Of course, no matter how brilliant this game is, some miserable detractors are always going to find fault with it. In an effort to pre-empt the backlash, I racked my brains to name five things that are wrong with Half-Life 2. I managed it, eventually.
First, as mentioned, there's the AI, which is occasionally merely competent rather than awe-inspiring. Second, there are loading times between level areas that can last up to five or ten seconds (appalling I know). Third, the control interface is a bit old-fashioned. In fact, it's identical to Half-Life, which is great in terms of familiarity, but a bit limiting. Primarily, there's no lean function, which means you have to do a lot of old-fashioned strafing to take cover (see 'Missed Opportunity'). Fourth - getting more tenuous now - the game has no multiplayer component to speak of. Unless of course, you count Counter-Strike: Source, TFC: Source and Day Of Defeat: Source, which is a hell of a lot more than you got with Half-Life. Plus, the mod scene is about to burst a testicle in its eagerness to fill the rest.
Finally, the closing battle sequence is a tad on the easy side, and could be perceived as a teensy bit of an anticlimax. But saying that, the entire level leading up to the final battle is utter brilliance and puts a clever twist on your weapon loadout.
Other than that I can only imagine what people will find wrong with this game. It's too easy? Too hard? Too linear?
Too, er... Violent?
Quite clearly, it's none of these things. It is in fact, a virtually flawless experience, a sublime, cinematic thrill-ride that you'll want to play again and again. As some indication, when I first played the game, the excited game fan in me wanted to award it 100 per cent!
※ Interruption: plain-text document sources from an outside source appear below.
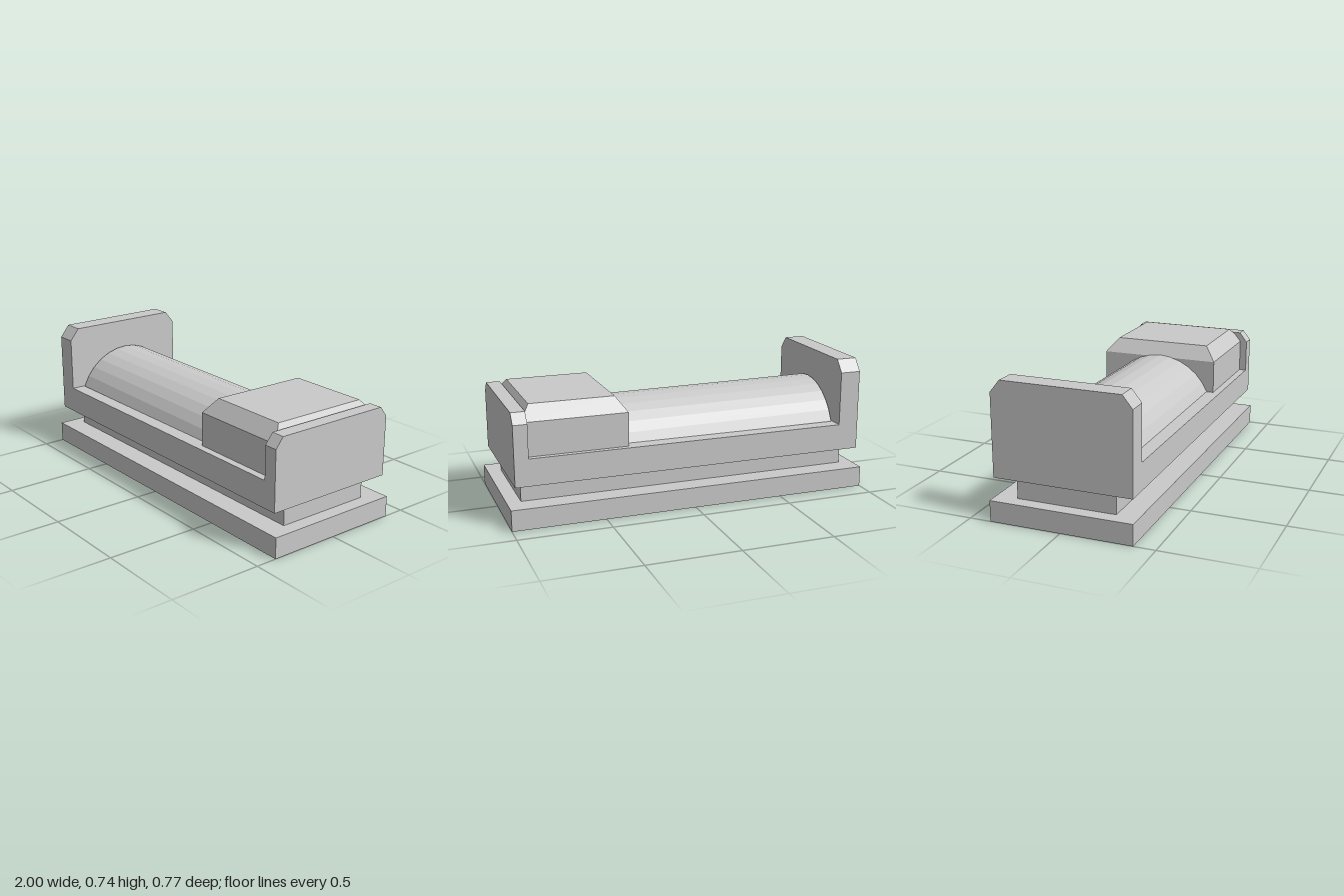
import * as THREE from 'three';

export function createModel() {
  const model = new THREE.Group();
  const grey = new THREE.MeshStandardMaterial({ color: 0xcacaca, flatShading: true });
  grey.name = 'stone grey';

  const add = (name, geometry) => {
    const mesh = new THREE.Mesh(geometry, grey);
    mesh.name = name;
    model.add(mesh);
    return mesh;
  };

  // Box given by its minimum and maximum corners
  const block = (name, x0, x1, y0, y1, z0, z1) =>
    add(name, new THREE.BoxGeometry(x1 - x0, y1 - y0, z1 - z0)
      .translate((x0 + x1) / 2, (y0 + y1) / 2, (z0 + z1) / 2));

  // Upright end board with clipped top corners
  const endBoard = (name, x0, x1, shoulder, top, topHalf) => {
    const half = 0.373, bottom = 0.227;
    const shape = new THREE.Shape([
      [-half, bottom], [half, bottom], [half, shoulder],
      [topHalf, top], [-topHalf, top], [-half, shoulder],
    ].map(([z, y]) => new THREE.Vector2(z, y)));
    const geometry = new THREE.ExtrudeGeometry(shape, { depth: x1 - x0, bevelEnabled: false });
    add(name, geometry.rotateY(Math.PI / 2).translate(x0, 0, 0));
  };

  // Stepped base and bed
  block('base', -1, 1, 0, 0.113, -0.385, 0.385);
  block('plinth', -0.925, 0.925, 0.113, 0.227, -0.268, 0.268);
  block('bed', -0.858, 0.897, 0.227, 0.373, -0.373, 0.373);
  endBoard('headBoard', -0.972, -0.858, 0.669, 0.735, 0.32);
  endBoard('footBoard', 0.897, 0.972, 0.554, 0.609, 0.33);

  // Faceted upper part of a roll, slightly tilted and resting in the bed
  const step = Math.PI / 16;
  const roll = add('roll', new THREE.CylinderGeometry(
    0.32, 0.32, 1.23, 14, 1, false, Math.PI - 7 * step, 14 * step)
    .rotateX(Math.PI / 2).rotateY(Math.PI / 2));
  roll.position.set(-0.235, 0.25, 0);
  roll.rotation.z = -0.009;

  // Block at the foot end with a sloping rim
  block('footBlock', 0.36, 0.925, 0.37, 0.555, -0.343, 0.333);
  const rim = new THREE.BoxGeometry(0.565, 0.078, 0.676);
  const p = rim.attributes.position;
  for (let i = 0; i < p.count; i++) {
    if (p.getY(i) > 0) {
      p.setX(i, p.getX(i) - Math.sign(p.getX(i)) * 0.055);
      p.setZ(i, p.getZ(i) - Math.sign(p.getZ(i)) * 0.064);
    }
  }
  rim.computeVertexNormals();
  add('footBlockTop', rim.translate(0.6425, 0.594, -0.005));

  return model;
}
The score I settled on is the sober, cynical games reviewer in me insisting on taking off points for the few shortcomings I found. But in the realms of excellence we're taking about, the score matters little. Half-Life 2 is simply the most essential gaming experience of the year, the game the entire FPS genre has been building towards for the past decade, and one of the defining moments of the videogame medium as a whole. Play it, enjoy it, savour it. Games may never get this good again.